TYNDALL AND HIS AMERICAN VISIT.
establishment of fog signals on the coast of England. Indeed, his studies branched out toward the practical in a variety of directions; chief among them being his investigations concerning the nature of the dust particles in the air, and their relation to the germ theory of disease.
It is said that he had from youth a faculty of examining his premises with extreme minuteness, so that he was hardly ever known to proceed on a false assumption; and no theory ever propounded by him as the result of mature deliberation has been upset or seriously controverted. Another of his characteristics was that a research once entered upon, the work was carried on with the unflagging industry and persistence of an enthusiast. He has himself furnished the explanation of this in the following passage taken from his later writings:
My going to Germany had been opposed by some of my friends as quixotic, and my life there might perhaps not be unfairly thus described. I did not work for money; I was not even spurred by the "last infirmity of noble minds." I had been reading Fichte and Emerson and Carlyle, and had been infected by the spirit of these great men. The Alpha and Omega of their teaching was loyalty to duty. Higher knowledge and greater strength were within reach of the man who unflinchingly enacted his best insight. It was a noble doctrine. It held me to my work, and in the long, cold mornings of the German winter, defended by a Schlafrock lined with catskin, I usually felt a freshness and strength—a joy in mere living and working derived from perfect health—which was something different from the malady of self-righteousness.
Again he says of this German experience:
I risked this expenditure of time and money not because I had any definite prospect of material profit in view, but because I thought the cultivation of the intellect important—because, moreover, I loved my work and entertained the sure and certain hope that, armed with knowledge, one can successfully fight one's way through the world. And I must not omit one additional motive, which was a sense of duty. Every young man of high aims must, I think, have a spice of this principle within him. There are sure to be hours in his life when his outlook will be dark, his work difficult, and his intellectual future uncertain. Over such periods, when the stimulus of success is absent, he must be carried by his sense of duty.
But it was his power as a scientific expositor that gave Prof. Tyndall his worldwide reputation, and it is on this that his fame chiefly rests. His ability to present even abstruse subjects to a popular audience was unexcelled. The vividness of his imagination, which enabled him to form clear mental pictures of the phenomena he sought to explain, and his aptness in illustration led him to translate abstract ideas into their concrete equivalents.

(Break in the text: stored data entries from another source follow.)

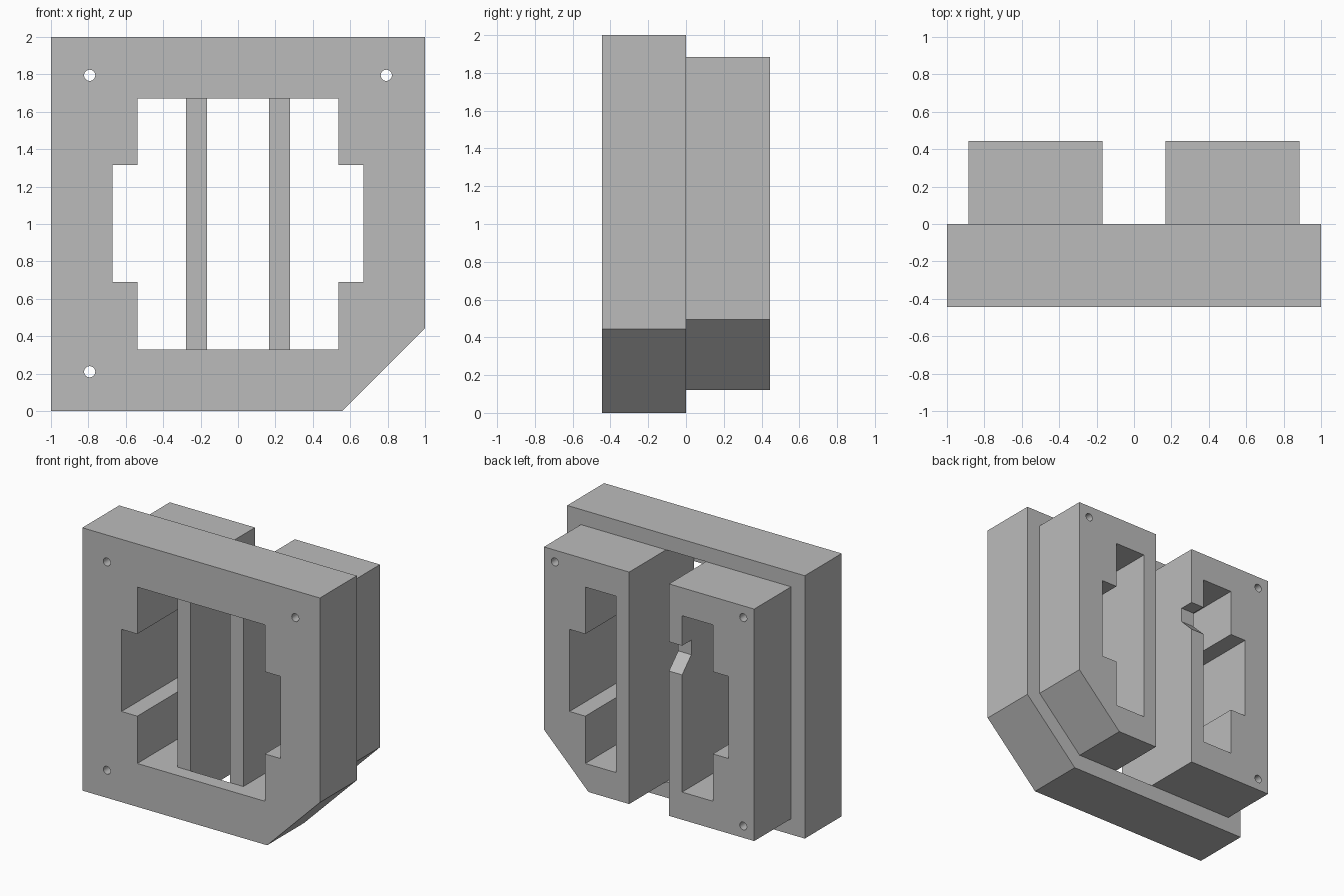
import bpy, bmesh, math

if "Cube" in bpy.data.objects:
    bpy.data.objects.remove(bpy.data.objects["Cube"])

gray = bpy.data.materials.new("plain gray")
gray.use_nodes = True
color = (0.5, 0.5, 0.5, 1)
gray.diffuse_color = color
gray.node_tree.nodes["Principled BSDF"].inputs["Base Color"].default_value = color

FRONT, BACK, RECESS = -0.444, 0.444, -0.333   # depths along y
LOW, HIGH = 0.12, 1.885                       # height range of the rear blocks
SILL, LINTEL = 0.33, 1.672                    # height range of the opening
INNER, WALL = 0.167, 0.278                    # channel half width, inner wall face


def make(name, bm):
    bmesh.ops.recalc_face_normals(bm, faces=bm.faces)
    mesh = bpy.data.meshes.new(name)
    bm.to_mesh(mesh)
    bm.free()
    mesh.materials.append(gray)
    obj = bpy.data.objects.new(name, mesh)
    bpy.context.collection.objects.link(obj)
    return obj


def prism(name, outline, start, depth, axis="y"):
    """Extrude an outline: (x, z) along y, or (y, z) along x."""
    bm = bmesh.new()
    if axis == "y":
        points = [(a, start, b) for a, b in outline]
        move = (0, depth, 0)
    else:
        points = [(start, a, b) for a, b in outline]
        move = (depth, 0, 0)
    face = bm.faces.new([bm.verts.new(p) for p in points])
    grown = bmesh.ops.extrude_face_region(bm, geom=[face])["geom"]
    bmesh.ops.translate(bm, vec=move,
                        verts=[v for v in grown if isinstance(v, bmesh.types.BMVert)])
    return make(name, bm)


def combine(target, tool, operation="DIFFERENCE"):
    tool.hide_render = True
    mod = target.modifiers.new("combine", "BOOLEAN")
    mod.operation, mod.solver, mod.object = operation, "EXACT", tool
    bpy.context.view_layer.objects.active = target
    bpy.ops.object.modifier_apply(modifier=mod.name)
    bpy.data.objects.remove(tool)


def rect(x0, x1, z0, z1):
    return [(x0, z0), (x1, z0), (x1, z1), (x0, z1)]


# Square front frame with one clipped lower corner
body = prism("housing", [(-1, 0), (0.556, 0), (1, 0.444), (1, 2), (-1, 2)], FRONT, -FRONT)

# Central channel recessed into the rear of the frame
combine(body, prism("channel", rect(-INNER, INNER, LOW, HIGH), RECESS, 0.5))

# Two rear blocks, the left one clipped to match the frame
inside = INNER + 0.0005
left = [(inside, LOW), (0.51, LOW), (0.885, 0.495), (0.885, HIGH), (inside, HIGH)]
right = rect(-0.885, -inside, LOW, HIGH)
for name, outline in (("left_block", left), ("right_block", right)):
    combine(body, prism(name, outline, -0.05, BACK + 0.05), "UNION")

# Stepped windows running through the frame and blocks
window = [(WALL, SILL), (0.537, SILL), (0.537, 0.69), (0.67, 0.69),
          (0.67, 1.315), (0.537, 1.315), (0.537, LINTEL), (WALL, LINTEL)]
for side in (1, -1):
    combine(body, prism("window", [(side * x, z) for x, z in window], -1, 2))

# Front opening that joins the windows ahead of the inner walls
combine(body, prism("opening", rect(-0.4, 0.4, SILL, LINTEL), -1, 1 + RECESS))

# Screw holes
for x, z in ((-0.793, 1.795), (0.793, 1.795), (-0.793, 0.21)):
    circle = [(x + 0.03 * math.cos(k * math.tau / 24),
               z + 0.03 * math.sin(k * math.tau / 24)) for k in range(24)]
    combine(body, prism("screw_hole", circle, -1, 2))

# Cable notch with a sloped floor in the right block's inner wall
notch = [(0.5, 1.444), (0.333, 1.444), (0.333, 1.333), (0.444, 1.222), (0.5, 1.166)]
combine(body, prism("notch", notch, -0.35, 0.25, axis="x"))

# Flat faces with softly rounded hole walls
bpy.ops.object.select_all(action="DESELECT")
body.select_set(True)
bpy.context.view_layer.objects.active = body
bpy.ops.object.shade_smooth_by_angle(angle=math.radians(30))
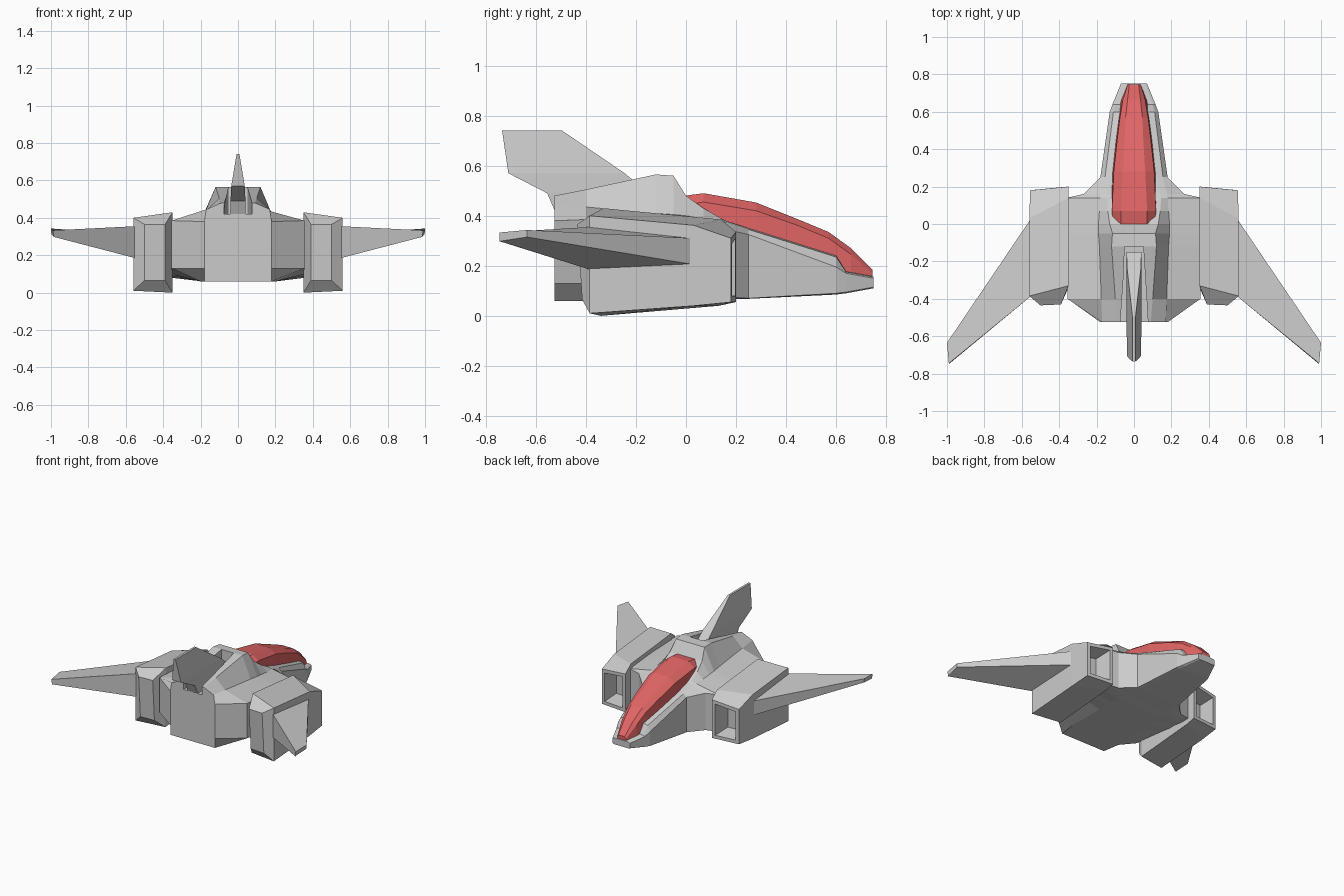
import bpy, bmesh


def loft(name, rings):
    """Skin a list of equal-length rings of 3D points and cap both ends."""
    bm = bmesh.new()
    vs = [[bm.verts.new(p) for p in r] for r in rings]
    n = len(vs[0])
    for a, b in zip(vs, vs[1:]):
        for i in range(n):
            j = (i + 1) % n
            bm.faces.new((a[i], a[j], b[j], b[i]))
    bm.faces.new(vs[0])
    bm.faces.new(vs[-1])
    bmesh.ops.recalc_face_normals(bm, faces=bm.faces)
    me = bpy.data.meshes.new(name)
    bm.to_mesh(me)
    bm.free()
    ob = bpy.data.objects.new(name, me)
    bpy.context.collection.objects.link(ob)
    return ob


def sym(y, *half):
    """Closed ring at y from a right-hand half section, bottom to top."""
    return [(x, y, z) for x, z in half] + [(-x, y, z) for x, z in reversed(half)]


def mirror_x(ob):
    ob.modifiers.new("mirror", 'MIRROR').use_axis[0] = True


# Fuselage: bottom edge, lower side, upper side, shoulder, spine edge
fuselage = loft("fuselage", [
    sym(-.525, (.18, .06), (.18, .13), (.18, .38), (.17, .445), (.09, .48)),
    sym(-.40, (.20, .06), (.355, .13), (.355, .385), (.175, .435), (.10, .505)),
    sym(-.12, (.20, .06), (.36, .10), (.36, .375), (.185, .41), (.12, .565)),
    sym(-.05, (.20, .06), (.36, .09), (.36, .37), (.19, .405), (.115, .56)),
    sym(.00, (.20, .06), (.36, .09), (.36, .365), (.19, .40), (.13, .48)),
    sym(.07, (.19, .06), (.36, .08), (.36, .36), (.185, .39), (.14, .43)),
    sym(.14, (.19, .065), (.36, .08), (.36, .35), (.18, .385), (.145, .39)),
    sym(.16, (.18, .065), (.27, .075), (.27, .345), (.175, .375), (.14, .38)),
    sym(.25, (.16, .068), (.18, .07), (.18, .325), (.155, .345), (.12, .35)),
    sym(.60, (.11, .085), (.13, .09), (.13, .195), (.11, .235), (.08, .24)),
    sym(.64, (.10, .09), (.115, .095), (.115, .17), (.10, .175), (.06, .178)),
    sym(.75, (.06, .11), (.07, .115), (.07, .15), (.06, .155), (.04, .157)),
])

# Slot in the spine that holds the tail fin
cutter = loft("slot_cutter", [
    sym(-.60, (.08, .42), (.07, .70)),
    sym(-.12, (.05, .42), (.05, .70)),
])
cutter.hide_render = True
cutter.hide_viewport = True
cut = fuselage.modifiers.new("slot", 'BOOLEAN')
cut.operation = 'DIFFERENCE'
cut.solver = 'EXACT'
cut.object = cutter

# Tail fin: stacked sections (z, rear y, front y, half width)
loft("tail_fin", [
    [(-w, r, z), (w, r, z), (w, f, z), (-w, f, z)]
    for z, r, f, w in [(.41, -.52, -.15, .04), (.49, -.555, -.15, .04),
                       (.57, -.71, -.245, .036), (.74, -.735, -.495, .008)]
])

# Canopy: base edge, shoulder, top edge
canopy = loft("canopy", [
    sym(-.02, (.11, .37), (.11, .44), (.07, .478)),
    sym(.07, (.12, .34), (.118, .455), (.07, .49)),
    sym(.28, (.118, .28), (.108, .42), (.06, .453)),
    sym(.45, (.10, .23), (.09, .36), (.05, .385)),
    sym(.57, (.085, .18), (.075, .31), (.045, .335)),
    sym(.66, (.07, .16), (.06, .245), (.035, .27)),
    sym(.745, (.035, .15), (.035, .17), (.025, .185)),
])
red = bpy.data.materials.new("canopy_red")
red.diffuse_color = (.75, .13, .13, 1)
canopy.data.materials.append(red)

# Engine pods: tail cap, body, front rim, then back inside the intake
pod = loft("engine_pod", [
    [(.39, -.41, .065), (.50, -.415, .065), (.50, -.435, .365), (.39, -.43, .365)],
    [(.35, -.34, .0), (.56, -.385, .01), (.56, -.385, .40), (.35, -.33, .43)],
    [(.35, .13, .04), (.56, .03, .04), (.56, .03, .362), (.35, .14, .385)],
    [(.35, .20, .055), (.555, .18, .055), (.555, .18, .31), (.35, .20, .335)],
    [(.375, .198, .08), (.53, .183, .08), (.53, .183, .287), (.375, .198, .308)],
    [(.395, .08, .10), (.515, .07, .10), (.515, .07, .27), (.395, .08, .285)],
])
mirror_x(pod)

# Swept wings: root and tip sections
wing = loft("wing", [
    [(.55, .03, .205), (.55, .03, .31), (.55, -.385, .355), (.55, -.385, .185)],
    [(.998, -.635, .315), (1.0, -.635, .343), (.99, -.745, .333), (.985, -.745, .298)],
])
mirror_x(wing)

On this point, the Athenæum remarks:
His lectures were not merely marked by logical reasoning expressed in forcible language, but they were models of method: nothing was left to chance;